PROMPT:
Word for word, give again the line holding "cutter.hide_render = True" and each line after it to the end of the listing below.

MATERIAL SUPPLIED:
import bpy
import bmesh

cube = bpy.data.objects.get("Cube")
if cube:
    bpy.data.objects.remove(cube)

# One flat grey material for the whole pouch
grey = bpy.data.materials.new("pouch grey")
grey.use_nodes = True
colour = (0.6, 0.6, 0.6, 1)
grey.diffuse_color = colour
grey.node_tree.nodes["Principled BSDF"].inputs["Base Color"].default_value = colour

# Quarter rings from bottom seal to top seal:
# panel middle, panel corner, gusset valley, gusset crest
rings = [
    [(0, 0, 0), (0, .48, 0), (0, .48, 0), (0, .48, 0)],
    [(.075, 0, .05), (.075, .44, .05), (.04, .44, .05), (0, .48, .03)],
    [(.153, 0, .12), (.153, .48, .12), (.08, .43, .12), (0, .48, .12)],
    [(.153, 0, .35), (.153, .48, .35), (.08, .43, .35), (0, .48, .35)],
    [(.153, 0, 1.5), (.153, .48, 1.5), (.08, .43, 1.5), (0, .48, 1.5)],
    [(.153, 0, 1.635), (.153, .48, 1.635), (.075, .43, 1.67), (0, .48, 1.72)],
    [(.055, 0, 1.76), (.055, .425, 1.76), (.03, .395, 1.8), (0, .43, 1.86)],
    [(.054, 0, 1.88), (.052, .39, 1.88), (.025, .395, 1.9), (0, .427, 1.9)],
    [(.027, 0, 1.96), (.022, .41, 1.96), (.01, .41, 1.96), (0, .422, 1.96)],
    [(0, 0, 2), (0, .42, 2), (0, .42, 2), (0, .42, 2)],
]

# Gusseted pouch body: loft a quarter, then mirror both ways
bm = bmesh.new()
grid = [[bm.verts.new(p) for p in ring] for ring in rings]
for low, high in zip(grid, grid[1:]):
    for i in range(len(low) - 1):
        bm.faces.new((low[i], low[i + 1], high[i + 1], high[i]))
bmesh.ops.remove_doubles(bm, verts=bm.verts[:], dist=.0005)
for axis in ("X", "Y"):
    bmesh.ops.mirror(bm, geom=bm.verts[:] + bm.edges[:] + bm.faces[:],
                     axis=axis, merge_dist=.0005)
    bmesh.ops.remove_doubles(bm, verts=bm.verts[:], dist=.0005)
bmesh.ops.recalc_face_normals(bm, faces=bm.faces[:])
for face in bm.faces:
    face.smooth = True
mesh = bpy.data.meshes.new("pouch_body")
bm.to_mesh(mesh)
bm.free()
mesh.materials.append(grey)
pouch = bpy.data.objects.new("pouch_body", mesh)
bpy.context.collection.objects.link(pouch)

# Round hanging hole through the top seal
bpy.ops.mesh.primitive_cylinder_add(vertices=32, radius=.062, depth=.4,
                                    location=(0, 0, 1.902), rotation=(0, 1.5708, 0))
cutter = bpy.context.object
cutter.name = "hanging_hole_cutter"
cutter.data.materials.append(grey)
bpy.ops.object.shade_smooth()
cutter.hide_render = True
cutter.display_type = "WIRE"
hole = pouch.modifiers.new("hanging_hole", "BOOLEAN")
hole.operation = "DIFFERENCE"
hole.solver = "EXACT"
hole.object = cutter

COMPLETED EXERCISE:
cutter.hide_render = True
cutter.display_type = "WIRE"
hole = pouch.modifiers.new("hanging_hole", "BOOLEAN")
hole.operation = "DIFFERENCE"
hole.solver = "EXACT"
hole.object = cutter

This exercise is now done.